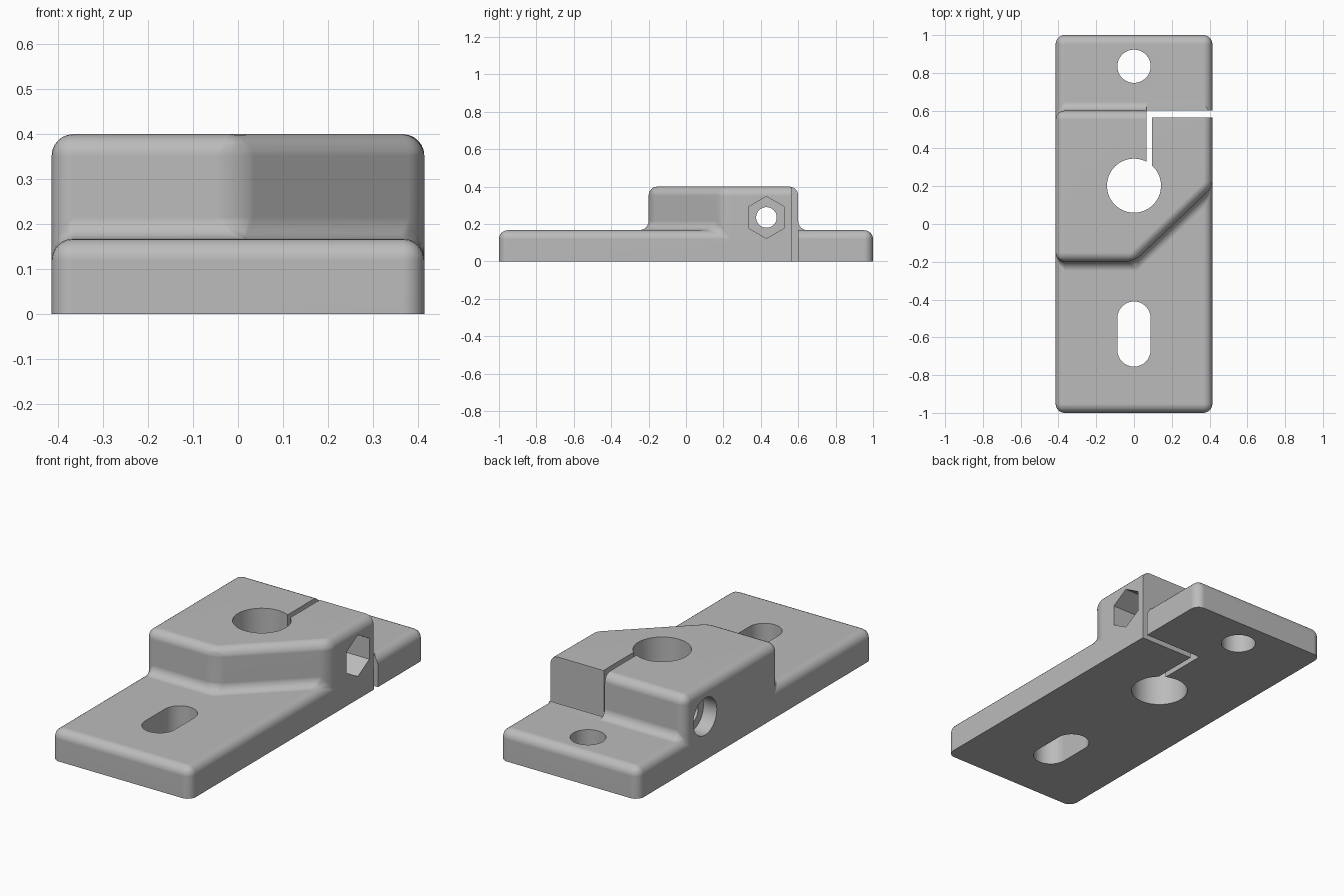
import bpy, bmesh, math
from mathutils import Vector

if "Cube" in bpy.data.objects:
    bpy.data.objects.remove(bpy.data.objects["Cube"], do_unlink=True)

W, L, BASE, TOP, R = 0.415, 1.0, 0.167, 0.4, 0.048
FRONT, SIDE, BACK = -0.2, 0.195, 0.6   # block wall positions along y
HOLE_Y, HOLE_Z = 0.43, 0.235           # clamp bolt axis

grey = bpy.data.materials.new("plain grey")
grey.use_nodes = True
grey.diffuse_color = (0.5, 0.5, 0.5, 1)
grey.node_tree.nodes["Principled BSDF"].inputs["Base Color"].default_value = grey.diffuse_color


def make_object(name, bm):
    bmesh.ops.recalc_face_normals(bm, faces=bm.faces)
    mesh = bpy.data.meshes.new(name)
    bm.to_mesh(mesh)
    bm.free()
    mesh.materials.append(grey)
    obj = bpy.data.objects.new(name, mesh)
    bpy.context.collection.objects.link(obj)
    return obj


def stepped_body():
    """Flat base with a raised block, all edges rounded except the underside."""
    bm = bmesh.new()

    def side(x, wall):
        outline = [(-L, 0), (-L, BASE), (wall, BASE), (wall, TOP),
                   (BACK, TOP), (BACK, BASE), (L, BASE), (L, 0)]
        return [bm.verts.new((x, y, z)) for y, z in outline]

    a, b = side(-W, FRONT), side(W, SIDE)
    low = bm.verts.new((0, FRONT, BASE))
    high = bm.verts.new((0, FRONT, TOP))
    bm.faces.new(a)
    bm.faces.new(b)
    for i in (0, 4, 5, 6, 7):
        j = (i + 1) % 8
        bm.faces.new((a[i], a[j], b[j], b[i]))
    bm.faces.new((a[1], a[2], low, b[2], b[1]))     # base top
    bm.faces.new((a[2], a[3], high, low))           # straight wall
    bm.faces.new((low, high, b[3], b[2]))           # slanted wall
    bm.faces.new((a[3], a[4], b[4], b[3], high))    # block top
    bmesh.ops.recalc_face_normals(bm, faces=bm.faces)
    rounded = [e for e in bm.edges if max(v.co.z for v in e.verts) > 0.01]
    bmesh.ops.bevel(bm, geom=rounded, offset=R, offset_type='OFFSET', segments=6,
                    profile=0.5, affect='EDGES', clamp_overlap=True)
    return make_object("clamp_body", bm)


def prism(name, points, axis, lo, hi):
    """Extrude an outline along z (points are x, y) or x (points are y, z)."""
    bm = bmesh.new()
    place = (lambda p: (p[0], p[1], lo)) if axis == 'z' else (lambda p: (lo, p[0], p[1]))
    face = bm.faces.new([bm.verts.new(place(p)) for p in points])
    step = Vector((0, 0, hi - lo)) if axis == 'z' else Vector((hi - lo, 0, 0))
    extruded = bmesh.ops.extrude_face_region(bm, geom=[face])["geom"]
    bmesh.ops.translate(bm, vec=step,
                        verts=[v for v in extruded if isinstance(v, bmesh.types.BMVert)])
    obj = make_object(name, bm)
    obj.hide_render = True
    return obj


def ring(cx, cy, r, n=48, start=0.0, sweep=math.tau):
    count = n if sweep == math.tau else n + 1
    return [(cx + r * math.cos(start + sweep * i / n),
             cy + r * math.sin(start + sweep * i / n)) for i in range(count)]


def box(x0, x1, y0, y1):
    return [(x0, y0), (x1, y0), (x1, y1), (x0, y1)]


body = stepped_body()

slot = (ring(0, -0.498, 0.088, 24, 0, math.pi)
        + ring(0, -0.667, 0.088, 24, math.pi, math.pi))
cutters = [
    prism("relief_cutter", box(0.065, 0.6, 0.565, 0.655), 'z', BASE + 0.0005, 0.6),
    prism("cross_slit_cutter", box(0.065, 0.6, 0.565, BACK), 'z', -0.1, 0.6),
    prism("long_slit_cutter", box(0.065, 0.095, 0.25, 0.58), 'z', -0.1, 0.6),
    prism("shaft_hole_cutter", ring(0, 0.203, 0.143, 64), 'z', -0.1, 0.6),
    prism("round_hole_cutter", ring(0, 0.835, 0.088), 'z', -0.1, 0.6),
    prism("slot_cutter", slot, 'z', -0.1, 0.6),
    prism("bolt_hole_cutter", ring(HOLE_Y, HOLE_Z, 0.055), 'x', -0.6, 0.6),
    prism("nut_pocket_cutter", ring(HOLE_Y, HOLE_Z, 0.112, 6, math.pi / 6), 'x', W - 0.15, 0.6),
    prism("bolt_head_cutter", ring(HOLE_Y, HOLE_Z, 0.1), 'x', -0.6, -W + 0.08),
]

# Cut the holes and slits, then drop the cutters
bpy.ops.object.select_all(action='DESELECT')
bpy.context.view_layer.objects.active = body
body.select_set(True)
for cutter in cutters:
    mod = body.modifiers.new(cutter.name, 'BOOLEAN')
    mod.operation = 'DIFFERENCE'
    mod.solver = 'EXACT'
    mod.object = cutter
    bpy.ops.object.modifier_apply(modifier=mod.name)
    bpy.data.objects.remove(cutter, do_unlink=True)

bpy.ops.object.shade_smooth_by_angle(angle=math.radians(32))
weighted = body.modifiers.new("even_shading", 'WEIGHTED_NORMAL')
weighted.keep_sharp = True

=-=-=

:: Your task ::
Exactly reproduce the entries above, minus the pictures.

:: Reply ::
import bpy, bmesh, math
from mathutils import Vector

if "Cube" in bpy.data.objects:
    bpy.data.objects.remove(bpy.data.objects["Cube"], do_unlink=True)

W, L, BASE, TOP, R = 0.415, 1.0, 0.167, 0.4, 0.048
FRONT, SIDE, BACK = -0.2, 0.195, 0.6   # block wall positions along y
HOLE_Y, HOLE_Z = 0.43, 0.235           # clamp bolt axis

grey = bpy.data.materials.new("plain grey")
grey.use_nodes = True
grey.diffuse_color = (0.5, 0.5, 0.5, 1)
grey.node_tree.nodes["Principled BSDF"].inputs["Base Color"].default_value = grey.diffuse_color


def make_object(name, bm):
    bmesh.ops.recalc_face_normals(bm, faces=bm.faces)
    mesh = bpy.data.meshes.new(name)
    bm.to_mesh(mesh)
    bm.free()
    mesh.materials.append(grey)
    obj = bpy.data.objects.new(name, mesh)
    bpy.context.collection.objects.link(obj)
    return obj


def stepped_body():
    """Flat base with a raised block, all edges rounded except the underside."""
    bm = bmesh.new()

    def side(x, wall):
        outline = [(-L, 0), (-L, BASE), (wall, BASE), (wall, TOP),
                   (BACK, TOP), (BACK, BASE), (L, BASE), (L, 0)]
        return [bm.verts.new((x, y, z)) for y, z in outline]

    a, b = side(-W, FRONT), side(W, SIDE)
    low = bm.verts.new((0, FRONT, BASE))
    high = bm.verts.new((0, FRONT, TOP))
    bm.faces.new(a)
    bm.faces.new(b)
    for i in (0, 4, 5, 6, 7):
        j = (i + 1) % 8
        bm.faces.new((a[i], a[j], b[j], b[i]))
    bm.faces.new((a[1], a[2], low, b[2], b[1]))     # base top
    bm.faces.new((a[2], a[3], high, low))           # straight wall
    bm.faces.new((low, high, b[3], b[2]))           # slanted wall
    bm.faces.new((a[3], a[4], b[4], b[3], high))    # block top
    bmesh.ops.recalc_face_normals(bm, faces=bm.faces)
    rounded = [e for e in bm.edges if max(v.co.z for v in e.verts) > 0.01]
    bmesh.ops.bevel(bm, geom=rounded, offset=R, offset_type='OFFSET', segments=6,
                    profile=0.5, affect='EDGES', clamp_overlap=True)
    return make_object("clamp_body", bm)


def prism(name, points, axis, lo, hi):
    """Extrude an outline along z (points are x, y) or x (points are y, z)."""
    bm = bmesh.new()
    place = (lambda p: (p[0], p[1], lo)) if axis == 'z' else (lambda p: (lo, p[0], p[1]))
    face = bm.faces.new([bm.verts.new(place(p)) for p in points])
    step = Vector((0, 0, hi - lo)) if axis == 'z' else Vector((hi - lo, 0, 0))
    extruded = bmesh.ops.extrude_face_region(bm, geom=[face])["geom"]
    bmesh.ops.translate(bm, vec=step,
                        verts=[v for v in extruded if isinstance(v, bmesh.types.BMVert)])
    obj = make_object(name, bm)
    obj.hide_render = True
    return obj


def ring(cx, cy, r, n=48, start=0.0, sweep=math.tau):
    count = n if sweep == math.tau else n + 1
    return [(cx + r * math.cos(start + sweep * i / n),
             cy + r * math.sin(start + sweep * i / n)) for i in range(count)]


def box(x0, x1, y0, y1):
    return [(x0, y0), (x1, y0), (x1, y1), (x0, y1)]


body = stepped_body()

slot = (ring(0, -0.498, 0.088, 24, 0, math.pi)
        + ring(0, -0.667, 0.088, 24, math.pi, math.pi))
cutters = [
    prism("relief_cutter", box(0.065, 0.6, 0.565, 0.655), 'z', BASE + 0.0005, 0.6),
    prism("cross_slit_cutter", box(0.065, 0.6, 0.565, BACK), 'z', -0.1, 0.6),
    prism("long_slit_cutter", box(0.065, 0.095, 0.25, 0.58), 'z', -0.1, 0.6),
    prism("shaft_hole_cutter", ring(0, 0.203, 0.143, 64), 'z', -0.1, 0.6),
    prism("round_hole_cutter", ring(0, 0.835, 0.088), 'z', -0.1, 0.6),
    prism("slot_cutter", slot, 'z', -0.1, 0.6),
    prism("bolt_hole_cutter", ring(HOLE_Y, HOLE_Z, 0.055), 'x', -0.6, 0.6),
    prism("nut_pocket_cutter", ring(HOLE_Y, HOLE_Z, 0.112, 6, math.pi / 6), 'x', W - 0.15, 0.6),
    prism("bolt_head_cutter", ring(HOLE_Y, HOLE_Z, 0.1), 'x', -0.6, -W + 0.08),
]

# Cut the holes and slits, then drop the cutters
bpy.ops.object.select_all(action='DESELECT')
bpy.context.view_layer.objects.active = body
body.select_set(True)
for cutter in cutters:
    mod = body.modifiers.new(cutter.name, 'BOOLEAN')
    mod.operation = 'DIFFERENCE'
    mod.solver = 'EXACT'
    mod.object = cutter
    bpy.ops.object.modifier_apply(modifier=mod.name)
    bpy.data.objects.remove(cutter, do_unlink=True)

bpy.ops.object.shade_smooth_by_angle(angle=math.radians(32))
weighted = body.modifiers.new("even_shading", 'WEIGHTED_NORMAL')
weighted.keep_sharp = True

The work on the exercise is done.